Our programme with Maaqtusiis elementary and high school students focused on three themes and crafts. The first was Geometry and Pattern in the Order of Nature. Investigating the language and symbolism of geometry in nature, students learned about universal design principles in relation to the traditional Nuu-Cha-Nulth world-view. This extended into practice with local cultural educators teaching traditional weaving – mats of cedar bark strips were gathered from the local rain forest and decorated with roundel designs inspired by the local, seasonal eco-system. In the second set of workshops, Geometry of Structure – Building Simple Shelters, students learned how to move from two-dimensional drawings to creating three-dimensional forms. Younger students built small bamboo structures on the beach, while older students designed and built a large dome structure, now installed in the village and used as a greenhouse. The whole community offered skills, time and local resources for the dome construction. The third set of workshops focused on Traditional Woodcar-ving. These sessions were followed by a series of open workshops for the whole community. The aim was to create a new section of the Wild Side Trail - an ancient Nuu-Chah-Nulth pathway, which is part of the Ahousaht traditional territories. The community learned about the meanings of North Western carving designs and used traditional carving techniques to decorate the trail boardwalks.

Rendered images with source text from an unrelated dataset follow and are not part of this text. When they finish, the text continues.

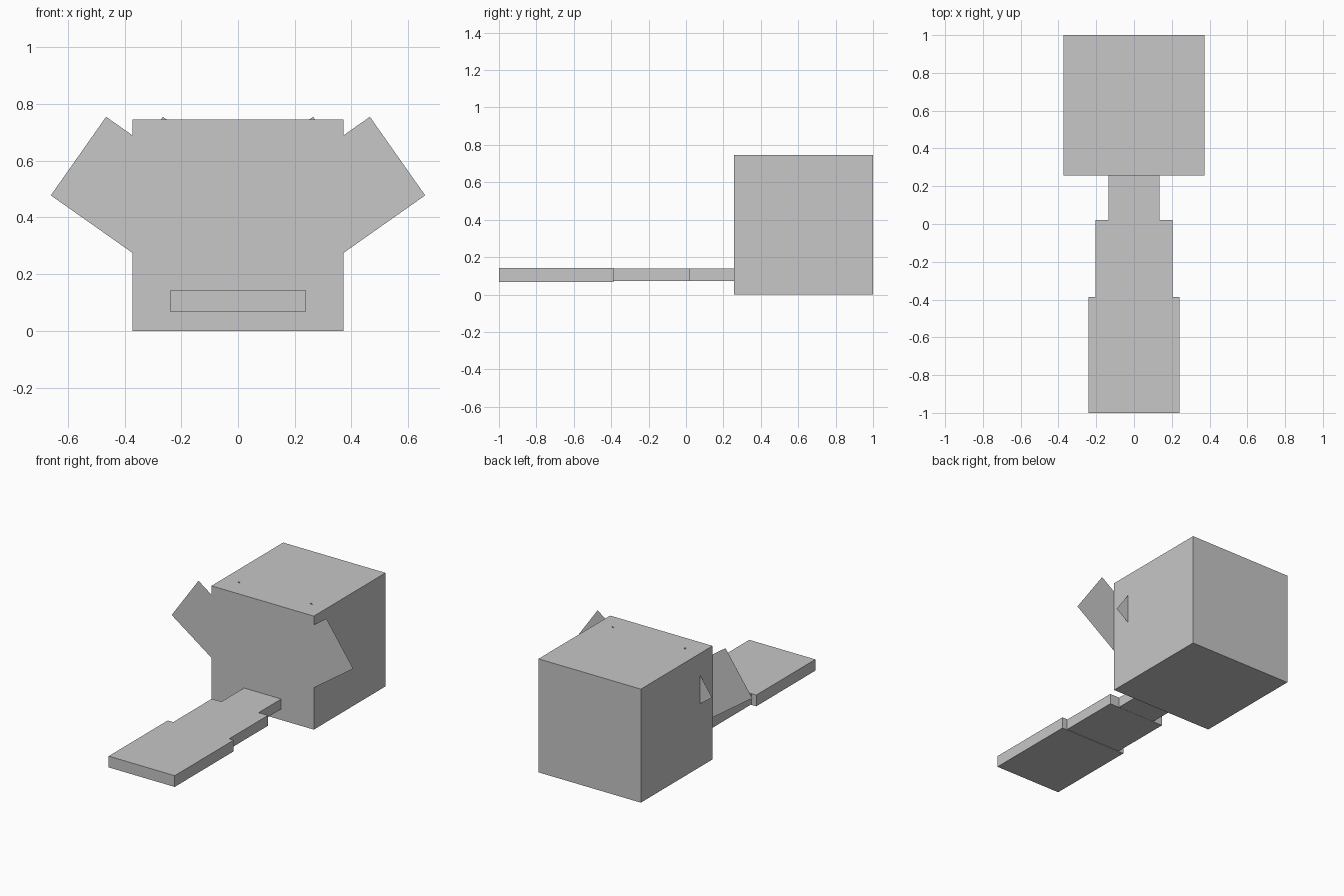
import bpy
import bmesh

cube = bpy.data.objects.get("Cube")
if cube:
    bpy.data.objects.remove(cube, do_unlink=True)

# One plain grey for every part
grey = bpy.data.materials.new("plain_grey")
grey.use_nodes = True
COLOUR = (0.57, 0.57, 0.57, 1.0)
grey.diffuse_color = COLOUR
grey.node_tree.nodes["Principled BSDF"].inputs["Base Color"].default_value = COLOUR


def add_object(name, bm):
    mesh = bpy.data.meshes.new(name)
    bm.to_mesh(mesh)
    bm.free()
    mesh.materials.append(grey)
    obj = bpy.data.objects.new(name, mesh)
    bpy.context.collection.objects.link(obj)
    return obj


def box(name, half_width, y0, y1, z0, z1):
    """Box centred on x = 0."""
    bm = bmesh.new()
    bmesh.ops.create_cube(bm, size=1)
    for v in bm.verts:
        v.co.x *= 2 * half_width
        v.co.y = y1 if v.co.y > 0 else y0
        v.co.z = z1 if v.co.z > 0 else z0
    return add_object(name, bm)


def panel(name, side, shift, y):
    """Flat upright tilted rectangle, slid towards the middle by shift."""
    corners = [(0.22, 0.168), (0.66, 0.478), (0.465, 0.755), (0.025, 0.445)]
    if side < 0:
        corners.reverse()
    bm = bmesh.new()
    bm.faces.new([bm.verts.new((side * (x - shift), y, z)) for x, z in corners])
    return add_object(name, bm)


# Large block at the back
box("body", 0.372, 0.256, 1.0, 0.0, 0.746)

# Stepped flat tail, widening away from the body
box("tail_base", 0.135, 0.02, 0.256, 0.072, 0.138)
box("tail_middle", 0.204, -0.387, 0.02, 0.071, 0.139)
box("tail_tip", 0.24, -1.0, -0.387, 0.068, 0.142)

# Two pairs of paper-thin panels: one on the front face, one set into the body
for side, label in ((1, "left"), (-1, "right")):
    panel(label + "_outer_panel", side, 0.0, 0.254)
    panel(label + "_inner_panel", side, 0.2, 0.385)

The programme enriched its participants with an holistic, shared experience of the Nuu-Chah-Nulth spiritual and cultural values, and our School’s ethos and methodologies. It reinforced the community’s identity and will hopefully help to form a stronger, fundamental sense of self-worth and pride in a culture that has deep historical roots.